== Supplied entries

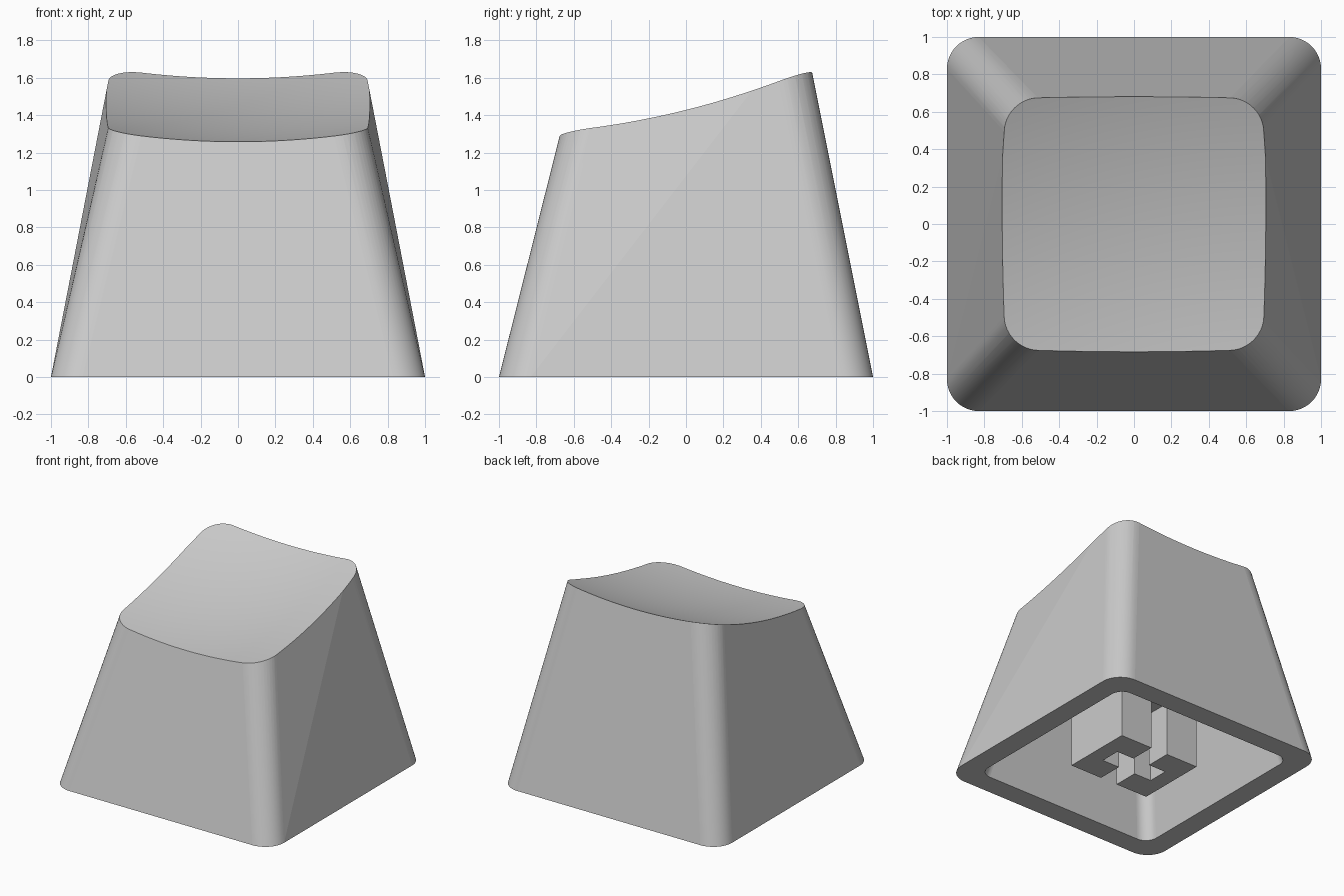
import bpy, bmesh, math
from mathutils import Vector

if "Cube" in bpy.data.objects:
    bpy.data.objects.remove(bpy.data.objects["Cube"], do_unlink=True)

mat = bpy.data.materials.new("light grey plastic")
mat.use_nodes = True
GREY = (0.6, 0.6, 0.6, 1.0)
mat.diffuse_color = GREY
mat.node_tree.nodes["Principled BSDF"].inputs["Base Color"].default_value = GREY


def add_object(name, bm):
    bmesh.ops.recalc_face_normals(bm, faces=bm.faces)
    mesh = bpy.data.meshes.new(name)
    bm.to_mesh(mesh)
    bm.free()
    mesh.materials.append(mat)
    ob = bpy.data.objects.new(name, mesh)
    bpy.context.collection.objects.link(ob)
    return ob


def cut(ob, cutter):
    """Subtract the cutter from the object and discard it."""
    mod = ob.modifiers.new("cut", "BOOLEAN")
    mod.operation, mod.solver, mod.object = "DIFFERENCE", "EXACT", cutter
    bpy.context.view_layer.objects.active = ob
    bpy.ops.object.modifier_apply(modifier=mod.name)
    bpy.data.objects.remove(cutter, do_unlink=True)


def rounded_ring(hx, hy, r, z, slope=0.0, n=12):
    """Rounded rectangle, counter-clockwise, tilted along y by slope."""
    pts = []
    for k, (sx, sy) in enumerate([(1, 1), (-1, 1), (-1, -1), (1, -1)]):
        for j in range(n + 1):
            a = math.pi / 2 * (k + j / n)
            x = sx * (hx - r) + r * math.cos(a)
            y = sy * (hy - r) + r * math.sin(a)
            pts.append(Vector((x, y, z + slope * y)))
    return pts


def loft(name, low, high, start, end):
    """Straight loft between two rings, extended to the given fractions."""
    bm = bmesh.new()
    bot = [bm.verts.new(p.lerp(q, start)) for p, q in zip(low, high)]
    top = [bm.verts.new(p.lerp(q, end)) for p, q in zip(low, high)]
    count = len(bot)
    per = count // 4
    for i in range(count):
        j = (i + 1) % count
        a, b, c, d = bot[i], bot[j], top[j], top[i]
        side = i // per if i % per == per - 1 else None
        if side is None:
            bm.faces.new((a, b, c, d)).smooth = True
        elif side == 3:
            bm.faces.new((a, b, c))
            bm.faces.new((a, c, d))
        elif side == 1:
            bm.faces.new((a, b, d))
            bm.faces.new((b, c, d))
        else:
            bm.faces.new((a, b, c, d))
    bm.faces.new(bot[::-1])
    bm.faces.new(top)
    return add_object(name, bm)


def box(name, hx, hy, z0, z1):
    bm = bmesh.new()
    bmesh.ops.create_cube(bm, size=2)
    for v in bm.verts:
        v.co = (v.co.x * hx, v.co.y * hy, z1 if v.co.z > 0 else z0)
    return add_object(name, bm)


def dish_cutter(radius=4.4, cy=-1.049, cz=5.643):
    """Solid whose underside is a patch of a large sphere."""
    bm = bmesh.new()
    bmesh.ops.create_grid(bm, x_segments=56, y_segments=56, size=1.1)
    for v in bm.verts:
        v.co.z = cz - math.sqrt(radius ** 2 - v.co.x ** 2 - (v.co.y - cy) ** 2)
    for f in bm.faces:
        f.smooth = True
    ext = bmesh.ops.extrude_face_region(bm, geom=bm.faces[:])
    for e in ext["geom"]:
        if isinstance(e, bmesh.types.BMVert):
            e.co.z = 3.0
    return add_object("dish_cutter", bm)


def sharpen(ob, degrees=30):
    """Keep clear edges crisp where smooth faces meet."""
    bm = bmesh.new()
    bm.from_mesh(ob.data)
    for e in bm.edges:
        e.smooth = e.calc_face_angle(0) < math.radians(degrees)
    bm.to_mesh(ob.data)
    bm.free()


# Tapered shell with a tilted, dished top
shell = loft("cap_shell", rounded_ring(1, 1, 0.17, 0),
             rounded_ring(0.692, 0.673, 0.18, 1.467, 0.25), 0, 1.06)
cut(shell, dish_cutter())

# Hollow underside
cut(shell, loft("cavity_cutter", rounded_ring(0.825, 0.825, 0.1, 0),
                rounded_ring(0.6, 0.6, 0.1, 1.08), -0.05, 1))
sharpen(shell)

# Stem with a cross slot, open at front and back
stem = box("stem", 0.367, 0.295, 0, 1.12)
cut(stem, box("long_slot_cutter", 0.077, 0.5, -0.2, 0.444))
cut(stem, box("cross_slot_cutter", 0.235, 0.085, -0.2, 0.444))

====

* Exercise: Lines of the listing above that include the string "data" should each be copied.

* Exercise result:
if "Cube" in bpy.data.objects:
    bpy.data.objects.remove(bpy.data.objects["Cube"], do_unlink=True)
mat = bpy.data.materials.new("light grey plastic")
    mesh = bpy.data.meshes.new(name)
    ob = bpy.data.objects.new(name, mesh)
    bpy.data.objects.remove(cutter, do_unlink=True)
    bm.from_mesh(ob.data)
    bm.to_mesh(ob.data)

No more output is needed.